Regardless of the outcome, one fact stands out. North Palm Beach took to the field when many others dared not.
Opportunity seen. Opportunity seized.
On May 18th and 19th, three NPBRC athletes made their debut at the US’ largest, oldest, and most prestigious high school rowing race, the Stotesbury Cup Regatta. Gunther Schwartz (St. Andrews Episcopal), Maricella Adams-Grimaldi (Suncoast), and Gracie Leon (Seminole Ridge HS) joined a total of 196 clubs and over 5600 high school rowers on the Cooper River in Camden, NJ for two grueling days of competition against the best high school rowers in the United States and Canada.

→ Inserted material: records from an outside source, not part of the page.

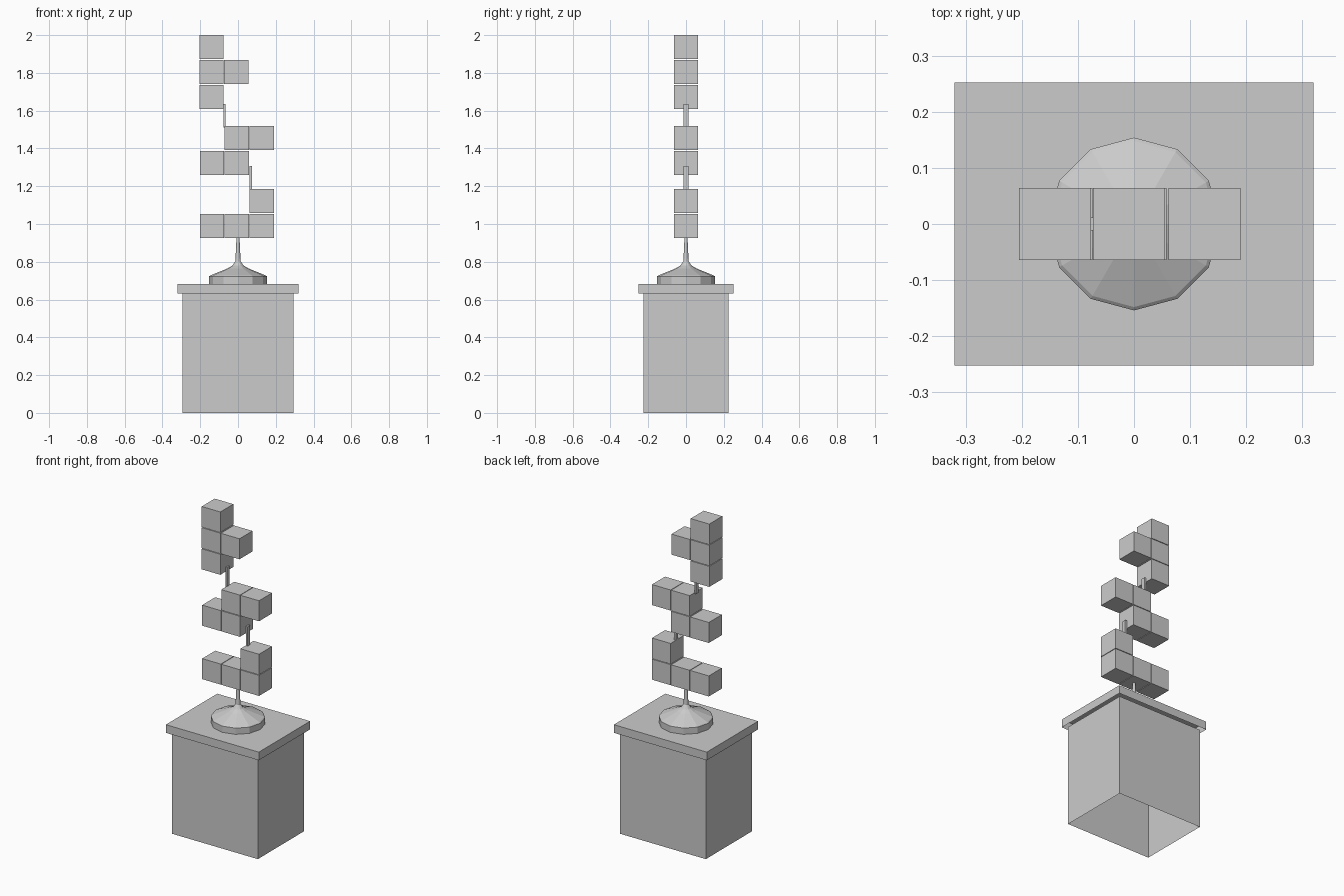
import bpy, bmesh
from math import sin, cos, tau

if "Cube" in bpy.data.objects:
    bpy.data.objects.remove(bpy.data.objects["Cube"])


def box(name, x0, x1, y0, y1, z0, z1, open_bottom=False):
    bm = bmesh.new()
    bmesh.ops.create_cube(bm, size=1)
    for v in bm.verts:
        v.co = (x0 if v.co.x < 0 else x1,
                y0 if v.co.y < 0 else y1,
                z0 if v.co.z < 0 else z1)
    if open_bottom:
        bm.normal_update()
        bmesh.ops.delete(bm, geom=[f for f in bm.faces if f.normal.z < -0.9],
                         context='FACES_ONLY')
    return finish(name, bm)


def finish(name, bm):
    me = bpy.data.meshes.new(name)
    bm.to_mesh(me)
    bm.free()
    ob = bpy.data.objects.new(name, me)
    bpy.context.collection.objects.link(ob)
    return ob


def lathe(name, profile, sides):
    bm = bmesh.new()
    rings = [[bm.verts.new((r * cos(tau * i / sides), r * sin(tau * i / sides), z))
              for i in range(sides)] for r, z in profile]
    for a, b in zip(rings, rings[1:]):
        for i in range(sides):
            j = (i + 1) % sides
            bm.faces.new((a[i], a[j], b[j], b[i]))
    return finish(name, bm)


# Plinth: hollow body with an overhanging slab
box("plinth_body", -0.295, 0.295, -0.226, 0.226, 0, 0.632, True)
box("plinth_slab", -0.32, 0.32, -0.2525, 0.2525, 0.632, 0.683, True)

# Twelve-sided flared foot running into a thin stem
lathe("foot_and_stem", [(0.154, 0.683), (0.154, 0.722), (0.148, 0.727), (0.055, 0.765),
                        (0.03, 0.78), (0.014, 0.802), (0.008, 0.93)], 12)

# Stacked cube groups: origin x, origin z, occupied (column, row) cells
SIZE, PITCH = 0.128, 0.1317
groups = {
    "lower": (-0.202, 0.926, [(0, 0), (1, 0), (2, 0), (2, 1)]),
    "middle": (-0.202, 1.259, [(0, 0), (1, 0), (1, 1), (2, 1)]),
    "upper": (-0.205, 1.609, [(0, 0), (0, 1), (0, 2), (1, 1)]),
}
for name, (gx, gz, cells) in groups.items():
    for n, (c, r) in enumerate(cells):
        x, z = gx + c * PITCH, gz + r * PITCH
        box(f"{name}_cube_{n}", x, x + SIZE, -SIZE / 2, SIZE / 2, z, z + SIZE)

# Small flat connectors between the groups
box("lower_connector", 0.062, 0.075, -0.012, 0.012, 1.14, 1.306)
box("upper_connector", -0.078, -0.067, -0.012, 0.012, 1.51, 1.636)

NPBRC’s Gracie Leon and Mari Adams-Grimaldi, facing a field of 36 in the women’s 1x event, shocked the US scholastic rowing scene by posting the fastest finishes of any female US youth scullers, finishing third and fifth, respectively. Gracie’s third place finish put her in hot pursuit of Grimsby’s Emma Dockray (Ontario, CAN) and Blessed Trinity’s Lauren Kelly (Ontario, CAN), both of whom are fixtures on Rowing Canada’s Junior National team. Fourth place went to yet another strong Canadian athlete, Madison Thomas of Welland Centennial (Ontario, CAN). NPB’s own Mari Adams-Grimaldi was just a few seconds behind, rounding out the top five of this elite field. NPB’s Gunther Schwartz, in the boy’s varsity 1x event, surpassed 15 other clubs in the time trial despite a stiff headwind, driving rain, and white-capped water to finish just shy of the semifinal qualification – a valiant performance against North America’s toughest male scullers.

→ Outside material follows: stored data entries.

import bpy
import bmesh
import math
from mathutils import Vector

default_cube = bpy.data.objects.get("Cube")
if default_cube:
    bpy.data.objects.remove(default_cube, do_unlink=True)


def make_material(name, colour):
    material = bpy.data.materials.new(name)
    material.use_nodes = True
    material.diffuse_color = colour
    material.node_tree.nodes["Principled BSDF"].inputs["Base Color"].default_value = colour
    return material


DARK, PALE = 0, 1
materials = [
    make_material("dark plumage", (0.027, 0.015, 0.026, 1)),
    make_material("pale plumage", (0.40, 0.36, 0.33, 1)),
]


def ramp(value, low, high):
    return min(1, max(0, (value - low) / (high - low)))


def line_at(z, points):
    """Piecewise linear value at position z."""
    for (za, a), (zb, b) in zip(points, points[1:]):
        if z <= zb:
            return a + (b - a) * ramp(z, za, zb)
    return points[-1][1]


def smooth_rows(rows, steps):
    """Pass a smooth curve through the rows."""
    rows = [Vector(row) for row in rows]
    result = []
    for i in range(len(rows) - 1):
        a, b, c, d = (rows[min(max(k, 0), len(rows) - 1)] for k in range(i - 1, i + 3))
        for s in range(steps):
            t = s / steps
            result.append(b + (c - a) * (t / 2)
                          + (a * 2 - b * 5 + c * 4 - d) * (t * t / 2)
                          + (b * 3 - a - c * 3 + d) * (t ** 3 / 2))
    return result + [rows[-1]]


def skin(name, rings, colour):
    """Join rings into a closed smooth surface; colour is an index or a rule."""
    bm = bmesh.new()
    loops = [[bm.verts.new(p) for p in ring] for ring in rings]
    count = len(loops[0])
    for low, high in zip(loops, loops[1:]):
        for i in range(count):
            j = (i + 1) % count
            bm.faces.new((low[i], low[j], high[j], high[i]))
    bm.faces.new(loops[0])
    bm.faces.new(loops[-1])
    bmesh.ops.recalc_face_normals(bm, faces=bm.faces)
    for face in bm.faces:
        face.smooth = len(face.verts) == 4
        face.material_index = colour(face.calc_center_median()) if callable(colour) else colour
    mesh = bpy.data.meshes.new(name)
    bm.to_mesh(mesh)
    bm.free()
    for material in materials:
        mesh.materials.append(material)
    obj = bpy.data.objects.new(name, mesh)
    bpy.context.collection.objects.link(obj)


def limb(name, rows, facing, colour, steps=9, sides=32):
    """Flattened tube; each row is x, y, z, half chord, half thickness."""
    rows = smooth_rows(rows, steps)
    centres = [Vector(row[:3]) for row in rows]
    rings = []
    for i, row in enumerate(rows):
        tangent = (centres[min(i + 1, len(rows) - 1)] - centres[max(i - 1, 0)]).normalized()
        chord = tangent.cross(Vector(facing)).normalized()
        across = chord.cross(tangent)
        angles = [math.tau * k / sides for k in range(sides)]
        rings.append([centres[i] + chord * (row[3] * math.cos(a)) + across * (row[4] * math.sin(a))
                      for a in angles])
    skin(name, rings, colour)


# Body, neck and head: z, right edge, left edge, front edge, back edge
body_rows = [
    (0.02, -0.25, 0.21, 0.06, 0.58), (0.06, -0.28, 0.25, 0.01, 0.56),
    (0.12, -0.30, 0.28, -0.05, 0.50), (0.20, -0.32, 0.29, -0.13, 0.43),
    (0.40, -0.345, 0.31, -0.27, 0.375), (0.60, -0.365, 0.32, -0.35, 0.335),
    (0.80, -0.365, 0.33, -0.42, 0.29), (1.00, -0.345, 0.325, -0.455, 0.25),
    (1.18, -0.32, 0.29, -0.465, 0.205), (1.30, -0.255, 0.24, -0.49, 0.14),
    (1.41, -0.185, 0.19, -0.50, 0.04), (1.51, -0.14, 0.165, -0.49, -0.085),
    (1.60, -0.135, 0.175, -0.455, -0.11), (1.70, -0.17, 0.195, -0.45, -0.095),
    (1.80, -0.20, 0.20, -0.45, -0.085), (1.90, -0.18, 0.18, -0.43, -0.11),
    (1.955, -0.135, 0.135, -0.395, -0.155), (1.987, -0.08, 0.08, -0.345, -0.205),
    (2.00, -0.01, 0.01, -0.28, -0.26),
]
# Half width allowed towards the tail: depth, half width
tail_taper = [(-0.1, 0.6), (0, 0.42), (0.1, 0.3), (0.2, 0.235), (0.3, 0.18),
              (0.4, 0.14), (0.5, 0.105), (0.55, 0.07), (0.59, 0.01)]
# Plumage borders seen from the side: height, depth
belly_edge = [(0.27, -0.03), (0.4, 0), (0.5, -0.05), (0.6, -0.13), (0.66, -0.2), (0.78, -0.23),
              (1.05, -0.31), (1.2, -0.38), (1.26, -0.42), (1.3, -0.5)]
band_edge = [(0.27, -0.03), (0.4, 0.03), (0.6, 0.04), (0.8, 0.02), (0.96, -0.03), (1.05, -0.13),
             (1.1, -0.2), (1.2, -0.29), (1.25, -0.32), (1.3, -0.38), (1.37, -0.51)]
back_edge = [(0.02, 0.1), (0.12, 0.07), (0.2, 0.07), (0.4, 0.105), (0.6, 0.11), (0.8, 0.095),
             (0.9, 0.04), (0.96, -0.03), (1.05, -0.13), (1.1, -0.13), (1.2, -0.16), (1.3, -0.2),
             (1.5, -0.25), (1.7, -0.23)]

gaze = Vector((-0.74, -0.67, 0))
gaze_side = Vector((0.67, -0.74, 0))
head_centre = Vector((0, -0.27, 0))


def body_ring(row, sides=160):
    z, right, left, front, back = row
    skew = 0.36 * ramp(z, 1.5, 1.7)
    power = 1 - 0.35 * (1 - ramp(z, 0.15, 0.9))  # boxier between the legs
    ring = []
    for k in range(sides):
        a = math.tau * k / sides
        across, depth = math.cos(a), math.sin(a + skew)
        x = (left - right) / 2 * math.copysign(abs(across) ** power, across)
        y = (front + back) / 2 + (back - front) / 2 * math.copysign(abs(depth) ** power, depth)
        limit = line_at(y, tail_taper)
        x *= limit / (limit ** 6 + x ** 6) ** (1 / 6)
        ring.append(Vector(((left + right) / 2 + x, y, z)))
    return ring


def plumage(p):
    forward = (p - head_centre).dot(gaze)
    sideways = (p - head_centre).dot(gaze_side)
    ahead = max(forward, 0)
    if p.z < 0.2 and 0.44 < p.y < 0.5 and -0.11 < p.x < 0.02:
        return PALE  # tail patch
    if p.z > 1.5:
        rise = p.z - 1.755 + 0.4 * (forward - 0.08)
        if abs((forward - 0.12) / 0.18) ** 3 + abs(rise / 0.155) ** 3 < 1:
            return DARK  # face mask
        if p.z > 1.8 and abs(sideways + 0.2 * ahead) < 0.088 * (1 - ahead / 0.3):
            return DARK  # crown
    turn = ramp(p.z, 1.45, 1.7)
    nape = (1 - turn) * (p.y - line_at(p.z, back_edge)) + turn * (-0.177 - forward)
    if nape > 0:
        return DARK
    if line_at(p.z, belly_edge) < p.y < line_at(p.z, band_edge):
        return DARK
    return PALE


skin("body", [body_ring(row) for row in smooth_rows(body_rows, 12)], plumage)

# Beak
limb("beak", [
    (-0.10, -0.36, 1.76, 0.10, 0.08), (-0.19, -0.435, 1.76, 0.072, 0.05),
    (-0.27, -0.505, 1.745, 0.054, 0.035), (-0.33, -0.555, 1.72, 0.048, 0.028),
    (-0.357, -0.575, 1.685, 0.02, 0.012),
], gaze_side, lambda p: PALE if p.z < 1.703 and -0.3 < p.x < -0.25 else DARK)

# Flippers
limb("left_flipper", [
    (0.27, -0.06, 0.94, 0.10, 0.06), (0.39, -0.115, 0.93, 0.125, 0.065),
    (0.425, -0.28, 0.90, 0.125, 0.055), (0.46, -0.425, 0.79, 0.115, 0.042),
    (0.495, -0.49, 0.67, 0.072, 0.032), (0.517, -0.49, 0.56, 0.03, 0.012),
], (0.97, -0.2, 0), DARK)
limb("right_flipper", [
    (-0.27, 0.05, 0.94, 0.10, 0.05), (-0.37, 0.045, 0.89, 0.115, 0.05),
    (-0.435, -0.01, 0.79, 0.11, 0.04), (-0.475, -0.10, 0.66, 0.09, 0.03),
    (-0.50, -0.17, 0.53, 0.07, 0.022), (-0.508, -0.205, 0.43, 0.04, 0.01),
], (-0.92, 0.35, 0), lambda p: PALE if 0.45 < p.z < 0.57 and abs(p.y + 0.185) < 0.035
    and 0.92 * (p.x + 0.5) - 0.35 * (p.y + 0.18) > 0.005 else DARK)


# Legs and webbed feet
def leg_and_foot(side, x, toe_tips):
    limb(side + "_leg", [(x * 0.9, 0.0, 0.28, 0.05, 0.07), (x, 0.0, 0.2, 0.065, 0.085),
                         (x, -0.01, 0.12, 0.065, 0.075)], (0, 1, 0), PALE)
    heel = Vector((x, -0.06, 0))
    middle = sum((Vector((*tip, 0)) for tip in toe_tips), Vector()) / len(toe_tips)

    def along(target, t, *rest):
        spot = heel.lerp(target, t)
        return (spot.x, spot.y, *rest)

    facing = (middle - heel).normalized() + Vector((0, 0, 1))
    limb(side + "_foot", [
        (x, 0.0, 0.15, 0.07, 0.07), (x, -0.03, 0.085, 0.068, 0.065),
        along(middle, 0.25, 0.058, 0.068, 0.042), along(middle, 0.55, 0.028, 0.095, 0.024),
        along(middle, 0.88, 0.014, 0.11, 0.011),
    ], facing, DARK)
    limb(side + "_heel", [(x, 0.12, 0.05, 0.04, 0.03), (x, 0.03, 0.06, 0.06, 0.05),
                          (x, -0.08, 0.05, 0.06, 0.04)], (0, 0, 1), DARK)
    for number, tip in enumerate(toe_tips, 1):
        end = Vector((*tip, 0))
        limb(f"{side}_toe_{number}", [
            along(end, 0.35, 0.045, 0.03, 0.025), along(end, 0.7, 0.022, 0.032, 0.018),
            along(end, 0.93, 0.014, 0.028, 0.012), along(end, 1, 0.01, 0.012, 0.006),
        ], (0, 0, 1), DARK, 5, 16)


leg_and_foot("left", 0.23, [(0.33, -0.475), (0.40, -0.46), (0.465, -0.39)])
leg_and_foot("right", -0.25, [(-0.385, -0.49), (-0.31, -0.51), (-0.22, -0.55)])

These three athletes will join several of their NPBRC teammates to race the Canadian Secondary Schools Rowing Association (CSSRA) regatta May 25th-26th in St. Catherines, Ontario. NPBRC’s top female sculler, Gracie Leon, has already qualified for the USRowing Youth National Championship to be held June 9th-10th in Rancho Cordova, CA.
North Palm Beach Rowing Club hosted Palm Beach County’s first-ever indoor rowing competition, the Palm Beach Burn, on Saturday, August 19th. Athletes came from as far as Orlando for this event to compete in a morning packed both with fierce competition and genuine camaraderie.
Without question, the star of the show was Mr. George Heller. At a spry 95 years, Mr. Heller competed in the 1000m 90+ event and not only did he handily win his age category, but also set a new 2017 American record – a fact just confirmed by authorities at Concept2.
“The Burn” featured age categories ranging from under-15 (“U15”) to 90+ and a range of distance options to fit every fitness level. NPBRC wishes to thank the many volunteers and local sponsors who made The Burn a success, and congratulate all of our competitors on a job well done!